Imex and Cadence are achieving new milestones together with this new 3nm tape-out, which can transform the future of mobile designs at advanced nodes. For more information on EUV technology and 193i technology, see the article about it here.

Prosthetics Feeling Is Now Possible With This Implantable Chip By Imec

Imec, the world-leading research and innovation hub in nano-electronics and digital technology, announced last month its prototype implantable chip that aims to give patients more intuitive control over their arm prosthetics. The thin-silicon chip is said to be world’s first for electrode density. Creating a closed-loop system for future-generation haptic prosthetics technology is the aim of researchers.

What is special about this chip?

The already available prosthestics are efficient and have their own key features; like giving amputees the ability to move their artificial arm and hand to grasp and manipulate objects. This is done by reading out signals from the person’s muscles or peripheral nerves to control electromotors in the prosthesis. Good news is that revolutionary features are coming! The future prosthetics will provide amputees with rich sensory content. This can be done by delivering precise electrical patterns to the person’s peripheral nerves using implanted electrode interfaces.

The goal behind working on this new technique is to create a new peripheral nerve interfaces with greater channel count, electrode density, and information stability according to Rizwan Bashirullah, director of the University of Florida’s IMPRESS program (Implantable Multimodal Peripheral Recording and Stimulation System)

Fabricated amazingly in a small scale!

A prototype of ultrathin (35µm) chip with a biocompatible, hermetic and flexible packaging is now available. On its surface are 64 electrodes, with a possible extension to 128. This large amount of electrodes is used for fine-grained stimulation and recording. As the short video shows, the researchers will insert the package and attach it to a nerve bundle using an attached needle which will give better results compared to other solutions usually wrapped around nerve bundles.

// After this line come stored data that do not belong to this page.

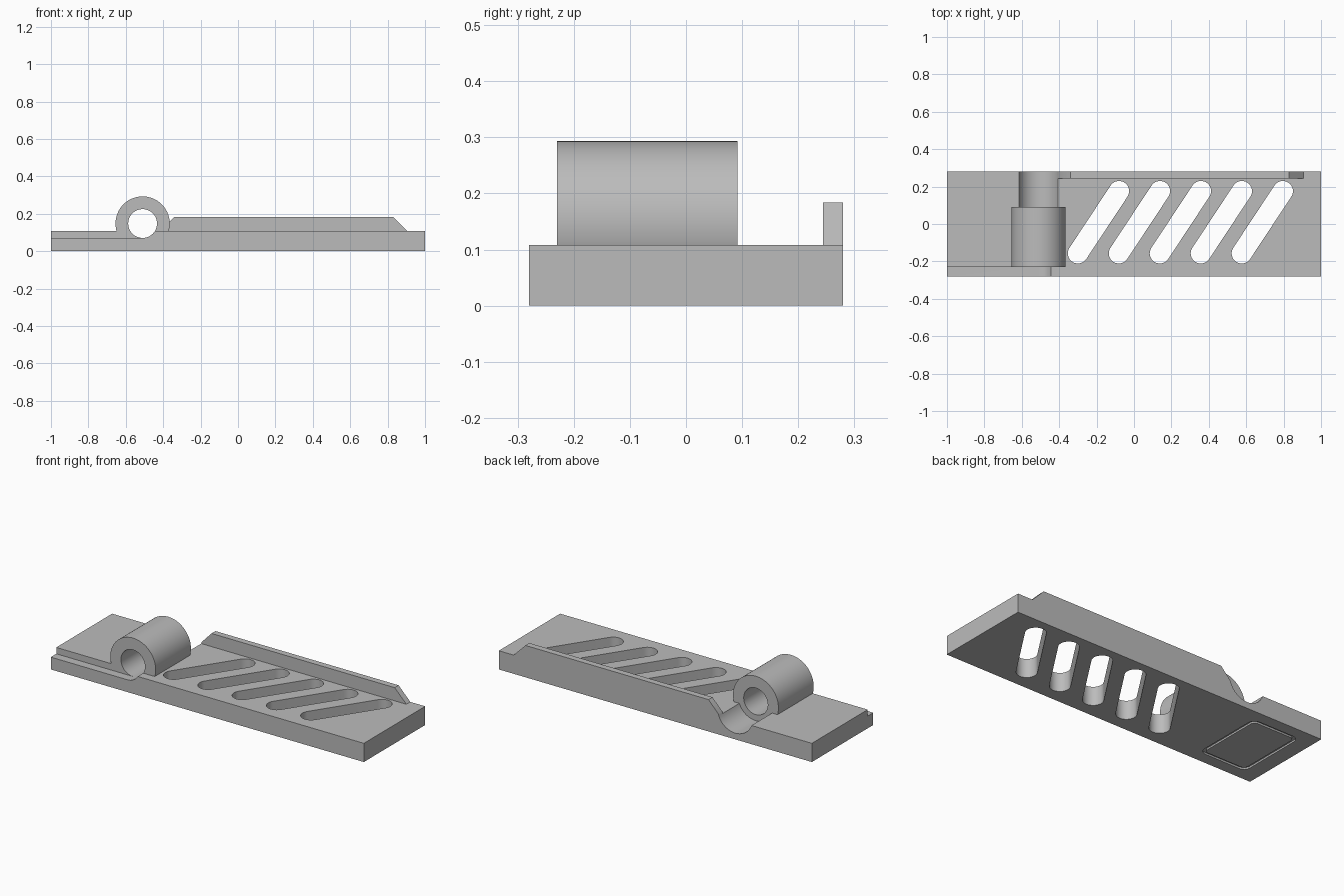
import bpy
import bmesh
from math import cos, sin, pi, atan2
from mathutils import Vector

if "Cube" in bpy.data.objects:
    bpy.data.objects.remove(bpy.data.objects["Cube"], do_unlink=True)

gray = bpy.data.materials.new("plain gray")
gray.use_nodes = True
gray.diffuse_color = (0.5, 0.5, 0.5, 1)
gray.node_tree.nodes["Principled BSDF"].inputs["Base Color"].default_value = (0.5, 0.5, 0.5, 1)

TOP = 0.108               # top of the plate
HALF = 0.28               # half depth of the plate
BORE_X, BORE_Z = -0.51, 0.148
BARREL_FRONT, BARREL_BACK = -0.23, 0.092


def prism(name, profile, axis, lo, hi):
    """Extrude a 2D outline along y (outline in x, z) or z (outline in x, y)."""
    bm = bmesh.new()
    place = (lambda a, b: (a, lo, b)) if axis == "y" else (lambda a, b: (a, b, lo))
    face = bm.faces.new([bm.verts.new(place(a, b)) for a, b in profile])
    ext = bmesh.ops.extrude_face_region(bm, geom=[face])
    verts = [v for v in ext["geom"] if isinstance(v, bmesh.types.BMVert)]
    shift = Vector((0, hi - lo, 0) if axis == "y" else (0, 0, hi - lo))
    bmesh.ops.translate(bm, verts=verts, vec=shift)
    bmesh.ops.recalc_face_normals(bm, faces=bm.faces)
    mesh = bpy.data.meshes.new(name)
    bm.to_mesh(mesh)
    bm.free()
    mesh.materials.append(gray)
    obj = bpy.data.objects.new(name, mesh)
    bpy.context.collection.objects.link(obj)
    return obj


def arc(cx, cy, r, start, end, n):
    return [(cx + r * cos(start + (end - start) * i / n),
             cy + r * sin(start + (end - start) * i / n)) for i in range(n + 1)]


def rect(x0, x1, y0, y1):
    return [(x0, y0), (x1, y0), (x1, y1), (x0, y1)]


def round_rect(x0, x1, y0, y1, r):
    corners = [(x1 - r, y1 - r), (x0 + r, y1 - r), (x0 + r, y0 + r), (x1 - r, y0 + r)]
    return [p for i, (x, y) in enumerate(corners)
            for p in arc(x, y, r, i * pi / 2, (i + 1) * pi / 2, 6)]


def capsule(x0, y0, x1, y1, r):
    a = atan2(y1 - y0, x1 - x0)
    return (arc(x1, y1, r, a - pi / 2, a + pi / 2, 16)
            + arc(x0, y0, r, a + pi / 2, a + 3 * pi / 2, 16))


def tube(name, r, lo, hi):
    return prism(name, arc(BORE_X, BORE_Z, r, 0, 2 * pi, 72)[:-1], "y", lo, hi)


def combine(target, other, operation):
    mod = target.modifiers.new(operation, "BOOLEAN")
    mod.operation = operation
    mod.solver = "EXACT"
    mod.object = other
    bpy.context.view_layer.objects.active = target
    bpy.ops.object.modifier_apply(modifier=mod.name)
    bpy.data.objects.remove(other, do_unlink=True)


# Plate with the chamfered back rail
plate = prism("slotted_plate", rect(-1, 1, -HALF, HALF), "z", 0, TOP)
rail = prism("rail", [(-0.412, 0.06), (0.905, 0.06), (0.905, TOP),
                      (0.83, 0.184), (-0.34, 0.184), (-0.412, TOP)], "y", 0.244, HALF)
combine(plate, rail, "UNION")

# Lowered ledge along the front and wide channel behind the barrel
combine(plate, prism("ledge_cut", rect(-1.1, BORE_X, -0.4, BARREL_FRONT), "z", 0.071, 0.4),
        "DIFFERENCE")
combine(plate, tube("channel_cut", 0.112, BARREL_BACK, 0.4), "DIFFERENCE")

# Hinge barrel and its bore
combine(plate, tube("barrel", 0.145, BARREL_FRONT, BARREL_BACK), "UNION")
combine(plate, tube("bore_cut", 0.077, -0.4, 0.4), "DIFFERENCE")

# Slanted slots
for i in range(5):
    x = -0.3 + 0.219 * i
    slot = prism("slot_cut", capsule(x, -0.157, x + 0.22, 0.176, 0.054), "z", -0.1, 0.4)
    combine(plate, slot, "DIFFERENCE")

# Rounded frame groove on the underside
groove = prism("groove_cut", round_rect(-0.91, -0.61, -0.212, 0.212, 0.04), "z", -0.05, 0.01)
core = prism("groove_core", round_rect(-0.893, -0.627, -0.195, 0.195, 0.025), "z", -0.1, 0.1)
combine(groove, core, "DIFFERENCE")
combine(plate, groove, "DIFFERENCE")

# Smooth curved walls, keep hard edges
bpy.ops.object.select_all(action="DESELECT")
plate.select_set(True)
bpy.context.view_layer.objects.active = plate
bpy.ops.object.shade_smooth_by_angle(angle=pi / 6)
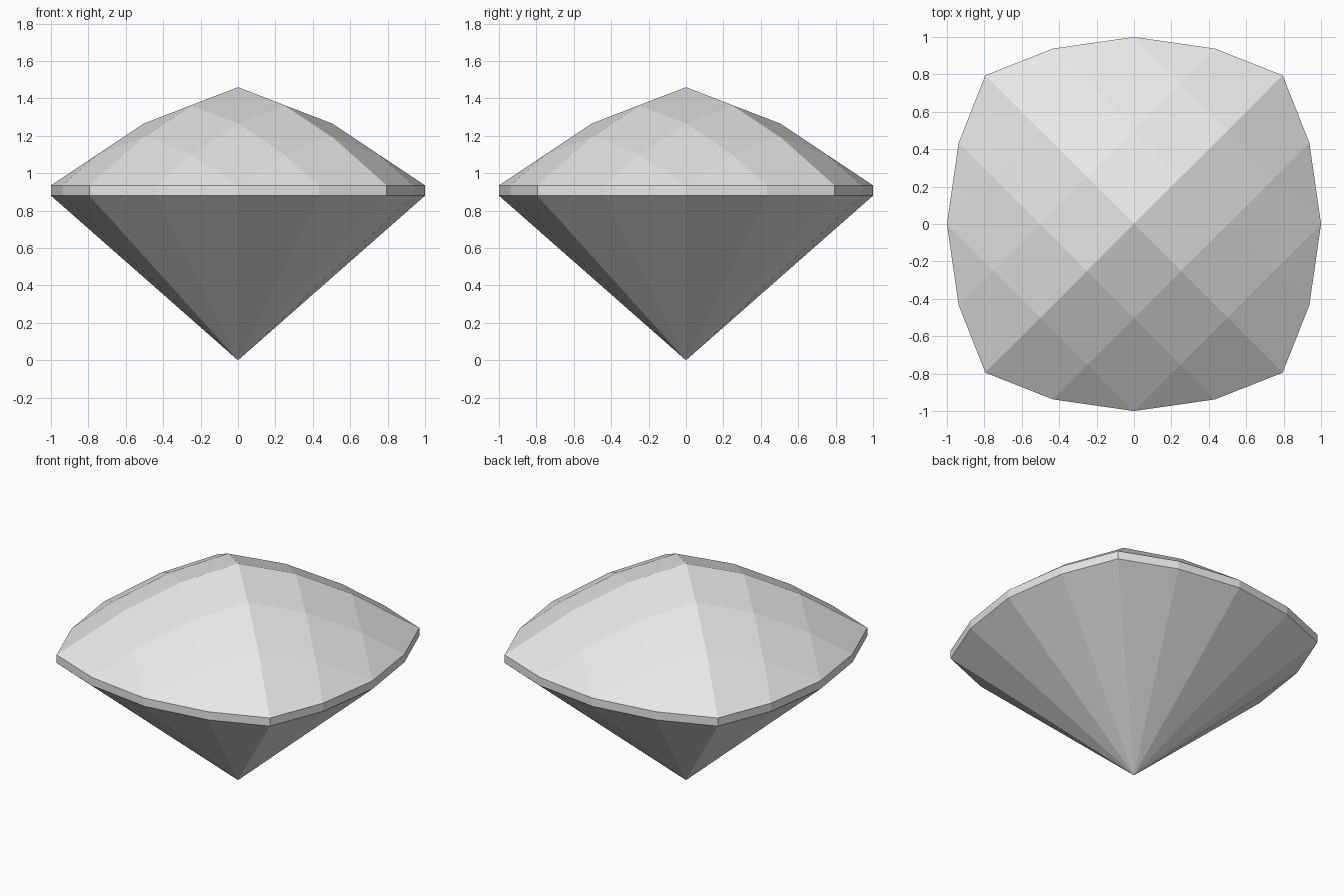
import bpy, bmesh, math

cube = bpy.data.objects.get("Cube")
if cube:
    bpy.data.objects.remove(cube, do_unlink=True)

# Single pale grey for the whole gem
grey = bpy.data.materials.new("pale_grey")
grey.use_nodes = True
color = (0.8, 0.8, 0.8, 1)
grey.diffuse_color = color
grey.node_tree.nodes["Principled BSDF"].inputs["Base Color"].default_value = color


def add_object(name, bm):
    mesh = bpy.data.meshes.new(name)
    bm.to_mesh(mesh)
    bm.free()
    mesh.materials.append(grey)
    bpy.context.collection.objects.link(bpy.data.objects.new(name, mesh))


APEX, GIRDLE_BASE = 1.46, 0.88
half_profile = [(0.2525, 0.0975), (0.5, 0.2625), (1.0, 0.7075)]  # distance, drop
profile = [(-u, d) for u, d in reversed(half_profile)] + [(0, 0)] + half_profile
girdle_top = APEX - 2 * half_profile[1][1]

# Crown: one faceted profile swept along another on the diagonals, cut flat at the girdle
bm = bmesh.new()
rows = [[bm.verts.new((u - v, u + v, APEX - du - dv)) for v, dv in profile]
        for u, du in profile]
for r0, r1 in zip(rows, rows[1:]):
    for j in range(len(r0) - 1):
        bm.faces.new((r0[j], r1[j], r1[j + 1], r0[j + 1]))
bmesh.ops.bisect_plane(bm, geom=bm.verts[:] + bm.edges[:] + bm.faces[:], dist=0.0005,
                       plane_co=(0, 0, girdle_top), plane_no=(0, 0, 1), clear_inner=True)
bmesh.ops.remove_doubles(bm, verts=bm.verts[:], dist=0.001)
bm.normal_update()
rim = sorted(((v.co.x, v.co.y) for v in bm.verts if v.co.z < girdle_top + 0.001),
             key=lambda p: math.atan2(p[1], p[0]))
add_object("crown", bm)


def ring(bm, z):
    return [bm.verts.new((x, y, z)) for x, y in rim]


# Girdle: thin upright band around the rim
bm = bmesh.new()
low, high = ring(bm, GIRDLE_BASE), ring(bm, girdle_top)
for i in range(len(rim)):
    bm.faces.new((low[i - 1], low[i], high[i], high[i - 1]))
add_object("girdle", bm)

# Pavilion: facets running down to the point
bm = bmesh.new()
edge = ring(bm, GIRDLE_BASE)
tip = bm.verts.new((0, 0, 0))
for i in range(len(rim)):
    bm.faces.new((edge[i], edge[i - 1], tip))
add_object("pavilion", bm)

“Our expertise in silicon neuro-interfaces made imec a natural fit for this project, where we have reached an important milestone for future-generation haptic prosthetics,” commented Dries Braeken, R&D manager and project manager of IMPRESS at imec. “These interfaces allow a much higher density of electrodes and greater flexibility in recording and stimulating than any other technology. With the completion of this prototype and the first phase of the project, we look forward to the next phase where we will make the prototype ready for long-term implanted testing.”

The Defense Advanced Research Projects Agency’s (DARPA) Biological Technologies Office sponserd this work of University of Florida researchers under the auspices of Dr. Doug Weber through the Space and Naval Warfare Systems Center. For more details about this topic check this article.